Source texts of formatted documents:

---

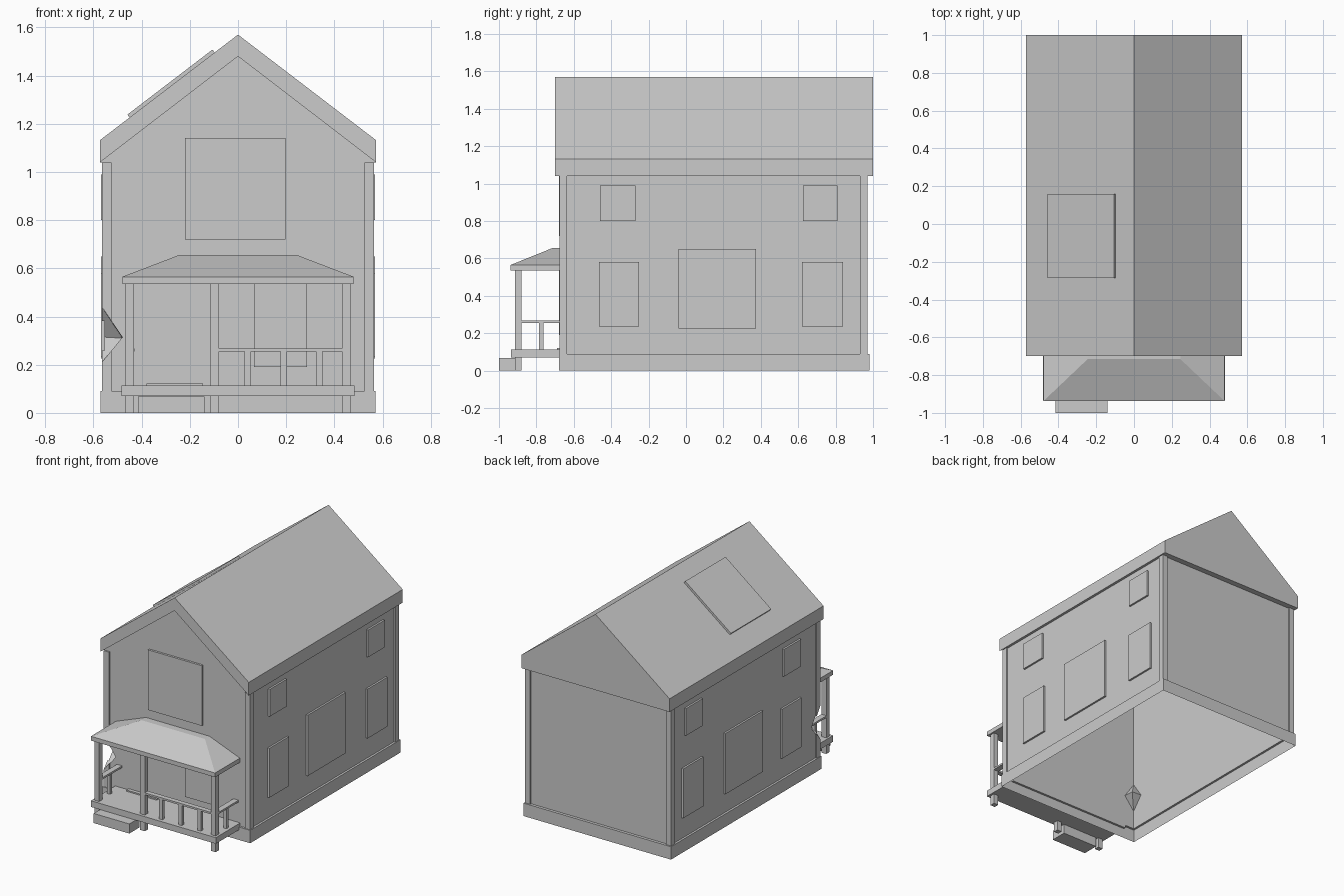
import bpy, bmesh, math
from mathutils import Vector

if "Cube" in bpy.data.objects:
    bpy.data.objects.remove(bpy.data.objects["Cube"])


def mesh_object(name, verts, faces):
    me = bpy.data.meshes.new(name)
    bm = bmesh.new()
    vs = [bm.verts.new(v) for v in verts]
    for f in faces:
        bm.faces.new([vs[i] for i in f])
    bmesh.ops.recalc_face_normals(bm, faces=bm.faces)
    bm.to_mesh(me)
    bm.free()
    ob = bpy.data.objects.new(name, me)
    bpy.context.collection.objects.link(ob)
    return ob


def prism(name, pts, a, b, axis):
    """Extrude a 2D outline from a to b along y (outline in xz) or z (outline in xy)."""
    def place(p, t):
        return (p[0], t, p[1]) if axis == 'y' else (p[0], p[1], t)
    n = len(pts)
    verts = [place(p, a) for p in pts] + [place(p, b) for p in pts]
    faces = [list(range(n)), list(range(n, 2 * n))]
    faces += [[i, (i + 1) % n, (i + 1) % n + n, i + n] for i in range(n)]
    return mesh_object(name, verts, faces)


def box(name, x0, x1, y0, y1, z0, z1):
    return prism(name, [(x0, y0), (x1, y0), (x1, y1), (x0, y1)], z0, z1, 'z')


def open_ends(ob, zs):
    """Remove horizontal faces at the given heights."""
    bm = bmesh.new()
    bm.from_mesh(ob.data)
    gone = [f for f in bm.faces if abs(f.normal.z) > 0.99
            and any(abs(f.calc_center_median().z - z) < 1e-3 for z in zs)]
    bmesh.ops.delete(bm, geom=gone, context='FACES')
    bm.to_mesh(ob.data)
    bm.free()


def cut(ob, cutter):
    m = ob.modifiers.new('dent', 'BOOLEAN')
    m.object = cutter
    m.operation = 'DIFFERENCE'
    m.solver = 'EXACT'
    bpy.context.view_layer.objects.active = ob
    bpy.ops.object.modifier_apply(modifier=m.name)


WX, WF, WB = 0.555, -0.665, 0.96      # wall planes
EAVE = 1.04

# dent in the front left corner
c, r = Vector((-0.565, -0.675, 0.32)), 0.085
cutter = mesh_object('dent_cutter',
                     [c + Vector(v) for v in ((r, r, -0.01), (-r, r, 0), (-r, -r, 0),
                                              (r, -r, 0), (0, 0, 0.12), (0, 0, -0.11))],
                     [(i, (i + 1) % 4, k) for i in range(4) for k in (4, 5)])
cutter.hide_render = True

# walls (hollow shell) and foundation skirt
walls = box('walls', -WX, WX, WF, WB, 0.09, EAVE)
cut(walls, cutter)
open_ends(walls, (0.09, EAVE))
o = [(-0.57, -0.68), (0.57, -0.68), (0.57, 0.98), (-0.57, 0.98)]
i_ = [(-WX, WF), (WX, WF), (WX, WB), (-WX, WB)]
mesh_object('foundation_skirt',
            [(x, y, 0) for x, y in o] + [(x, y, 0.09) for x, y in o + i_],
            [(k + s, (k + 1) % 4 + s, (k + 1) % 4 + s + 4, k + s + 4)
             for s in (0, 4) for k in range(4)])

# corner trims
for sx in (-1, 1):
    for side, yw, sy in (('front', WF, 1), ('back', WB, -1)):
        L = [(0.565, -0.01), (0.525, -0.01), (0.525, 0), (WX, 0), (WX, 0.03), (0.565, 0.03)]
        t = prism(f'{side}_corner_trim', [(sx * x, yw + sy * y) for x, y in L], 0.09, EAVE, 'z')
        if sx < 0 and side == 'front':
            cut(t, cutter)

# roof body with flush back gable, and front overhang
outer = [(-0.573, EAVE), (-0.573, 1.132), (0, 1.57), (0.573, 1.132), (0.573, EAVE)]
prism('roof_and_gables', outer, WF, 1.0, 'y')
prism('roof_front_overhang', outer + [(0, 1.48)], -0.70, WF, 'y')

# skylight on the left slope
d = Vector((0.573, 0.438)).normalized()
n = Vector((-d.y, d.x)) * 0.015
p0 = Vector((-0.45, 1.57 - 0.45 * 0.438 / 0.573))
p1 = Vector((-0.097, 1.57 - 0.097 * 0.438 / 0.573))
prism('skylight', [p0, p1, p1 + n, p0 + n], -0.285, 0.16, 'y')

# windows
for sx in (-1, 1):
    for y0, y1, z0, z1 in ((-0.46, -0.27, 0.80, 0.99), (0.625, 0.81, 0.80, 0.99),
                           (-0.465, -0.25, 0.235, 0.58), (0.62, 0.84, 0.235, 0.58),
                           (-0.04, 0.375, 0.225, 0.65)):
        box('side_window', *sorted((sx * WX, sx * 0.568)), y0, y1, z0, z1)
box('front_upper_window', -0.22, 0.197, -0.68, WF, 0.72, 1.14)
box('front_lower_window', 0.067, 0.287, -0.68, WF, 0.19, 0.535)

# porch deck, step and threshold
box('porch_deck', -0.483, 0.483, -0.935, WF, 0.07, 0.113)
box('porch_step', -0.415, -0.14, -1.0, -0.885, 0, 0.067)
box('threshold', -0.38, -0.145, -0.69, WF, 0.113, 0.122)

# porch roof: fascia slab and hipped top
box('porch_roof_fascia', -0.48, 0.48, -0.938, WF, 0.535, 0.565)
mesh_object('porch_roof',
            [(-0.48, -0.938, 0.565), (0.48, -0.938, 0.565), (0.48, WF, 0.565), (-0.48, WF, 0.565),
             (-0.245, -0.715, 0.655), (0.245, -0.715, 0.655), (0.245, WF, 0.655), (-0.245, WF, 0.655)],
            [(0, 1, 5, 4), (1, 2, 6, 5), (2, 3, 7, 6), (3, 0, 4, 7), (4, 5, 6, 7), (0, 3, 2, 1)])

# porch posts down to the ground
for x in (-0.45, -0.097, 0.45):
    box('porch_post', x - 0.018, x + 0.018, -0.915, -0.88, 0, 0.535)

# railings
box('front_handrail', -0.08, 0.432, -0.915, -0.88, 0.255, 0.268)
for x in (0.04, 0.19, 0.337):
    box('front_baluster', x - 0.013, x + 0.013, -0.91, -0.885, 0.113, 0.255)
for x in (-0.45, 0.45):
    box('side_handrail', x - 0.02, x + 0.02, -0.88, WF, 0.255, 0.268)
    box('side_baluster', x - 0.012, x + 0.012, -0.787, -0.763, 0.113, 0.255)

bpy.data.objects.remove(cutter)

---

= WORK TO COMPLETE =
Pictures aside, restate the entries word for word.

= FINISHED EXERCISE =
import bpy, bmesh, math
from mathutils import Vector

if "Cube" in bpy.data.objects:
    bpy.data.objects.remove(bpy.data.objects["Cube"])


def mesh_object(name, verts, faces):
    me = bpy.data.meshes.new(name)
    bm = bmesh.new()
    vs = [bm.verts.new(v) for v in verts]
    for f in faces:
        bm.faces.new([vs[i] for i in f])
    bmesh.ops.recalc_face_normals(bm, faces=bm.faces)
    bm.to_mesh(me)
    bm.free()
    ob = bpy.data.objects.new(name, me)
    bpy.context.collection.objects.link(ob)
    return ob


def prism(name, pts, a, b, axis):
    """Extrude a 2D outline from a to b along y (outline in xz) or z (outline in xy)."""
    def place(p, t):
        return (p[0], t, p[1]) if axis == 'y' else (p[0], p[1], t)
    n = len(pts)
    verts = [place(p, a) for p in pts] + [place(p, b) for p in pts]
    faces = [list(range(n)), list(range(n, 2 * n))]
    faces += [[i, (i + 1) % n, (i + 1) % n + n, i + n] for i in range(n)]
    return mesh_object(name, verts, faces)


def box(name, x0, x1, y0, y1, z0, z1):
    return prism(name, [(x0, y0), (x1, y0), (x1, y1), (x0, y1)], z0, z1, 'z')


def open_ends(ob, zs):
    """Remove horizontal faces at the given heights."""
    bm = bmesh.new()
    bm.from_mesh(ob.data)
    gone = [f for f in bm.faces if abs(f.normal.z) > 0.99
            and any(abs(f.calc_center_median().z - z) < 1e-3 for z in zs)]
    bmesh.ops.delete(bm, geom=gone, context='FACES')
    bm.to_mesh(ob.data)
    bm.free()


def cut(ob, cutter):
    m = ob.modifiers.new('dent', 'BOOLEAN')
    m.object = cutter
    m.operation = 'DIFFERENCE'
    m.solver = 'EXACT'
    bpy.context.view_layer.objects.active = ob
    bpy.ops.object.modifier_apply(modifier=m.name)


WX, WF, WB = 0.555, -0.665, 0.96      # wall planes
EAVE = 1.04

# dent in the front left corner
c, r = Vector((-0.565, -0.675, 0.32)), 0.085
cutter = mesh_object('dent_cutter',
                     [c + Vector(v) for v in ((r, r, -0.01), (-r, r, 0), (-r, -r, 0),
                                              (r, -r, 0), (0, 0, 0.12), (0, 0, -0.11))],
                     [(i, (i + 1) % 4, k) for i in range(4) for k in (4, 5)])
cutter.hide_render = True

# walls (hollow shell) and foundation skirt
walls = box('walls', -WX, WX, WF, WB, 0.09, EAVE)
cut(walls, cutter)
open_ends(walls, (0.09, EAVE))
o = [(-0.57, -0.68), (0.57, -0.68), (0.57, 0.98), (-0.57, 0.98)]
i_ = [(-WX, WF), (WX, WF), (WX, WB), (-WX, WB)]
mesh_object('foundation_skirt',
            [(x, y, 0) for x, y in o] + [(x, y, 0.09) for x, y in o + i_],
            [(k + s, (k + 1) % 4 + s, (k + 1) % 4 + s + 4, k + s + 4)
             for s in (0, 4) for k in range(4)])

# corner trims
for sx in (-1, 1):
    for side, yw, sy in (('front', WF, 1), ('back', WB, -1)):
        L = [(0.565, -0.01), (0.525, -0.01), (0.525, 0), (WX, 0), (WX, 0.03), (0.565, 0.03)]
        t = prism(f'{side}_corner_trim', [(sx * x, yw + sy * y) for x, y in L], 0.09, EAVE, 'z')
        if sx < 0 and side == 'front':
            cut(t, cutter)

# roof body with flush back gable, and front overhang
outer = [(-0.573, EAVE), (-0.573, 1.132), (0, 1.57), (0.573, 1.132), (0.573, EAVE)]
prism('roof_and_gables', outer, WF, 1.0, 'y')
prism('roof_front_overhang', outer + [(0, 1.48)], -0.70, WF, 'y')

# skylight on the left slope
d = Vector((0.573, 0.438)).normalized()
n = Vector((-d.y, d.x)) * 0.015
p0 = Vector((-0.45, 1.57 - 0.45 * 0.438 / 0.573))
p1 = Vector((-0.097, 1.57 - 0.097 * 0.438 / 0.573))
prism('skylight', [p0, p1, p1 + n, p0 + n], -0.285, 0.16, 'y')

# windows
for sx in (-1, 1):
    for y0, y1, z0, z1 in ((-0.46, -0.27, 0.80, 0.99), (0.625, 0.81, 0.80, 0.99),
                           (-0.465, -0.25, 0.235, 0.58), (0.62, 0.84, 0.235, 0.58),
                           (-0.04, 0.375, 0.225, 0.65)):
        box('side_window', *sorted((sx * WX, sx * 0.568)), y0, y1, z0, z1)
box('front_upper_window', -0.22, 0.197, -0.68, WF, 0.72, 1.14)
box('front_lower_window', 0.067, 0.287, -0.68, WF, 0.19, 0.535)

# porch deck, step and threshold
box('porch_deck', -0.483, 0.483, -0.935, WF, 0.07, 0.113)
box('porch_step', -0.415, -0.14, -1.0, -0.885, 0, 0.067)
box('threshold', -0.38, -0.145, -0.69, WF, 0.113, 0.122)

# porch roof: fascia slab and hipped top
box('porch_roof_fascia', -0.48, 0.48, -0.938, WF, 0.535, 0.565)
mesh_object('porch_roof',
            [(-0.48, -0.938, 0.565), (0.48, -0.938, 0.565), (0.48, WF, 0.565), (-0.48, WF, 0.565),
             (-0.245, -0.715, 0.655), (0.245, -0.715, 0.655), (0.245, WF, 0.655), (-0.245, WF, 0.655)],
            [(0, 1, 5, 4), (1, 2, 6, 5), (2, 3, 7, 6), (3, 0, 4, 7), (4, 5, 6, 7), (0, 3, 2, 1)])

# porch posts down to the ground
for x in (-0.45, -0.097, 0.45):
    box('porch_post', x - 0.018, x + 0.018, -0.915, -0.88, 0, 0.535)

# railings
box('front_handrail', -0.08, 0.432, -0.915, -0.88, 0.255, 0.268)
for x in (0.04, 0.19, 0.337):
    box('front_baluster', x - 0.013, x + 0.013, -0.91, -0.885, 0.113, 0.255)
for x in (-0.45, 0.45):
    box('side_handrail', x - 0.02, x + 0.02, -0.88, WF, 0.255, 0.268)
    box('side_baluster', x - 0.012, x + 0.012, -0.787, -0.763, 0.113, 0.255)

bpy.data.objects.remove(cutter)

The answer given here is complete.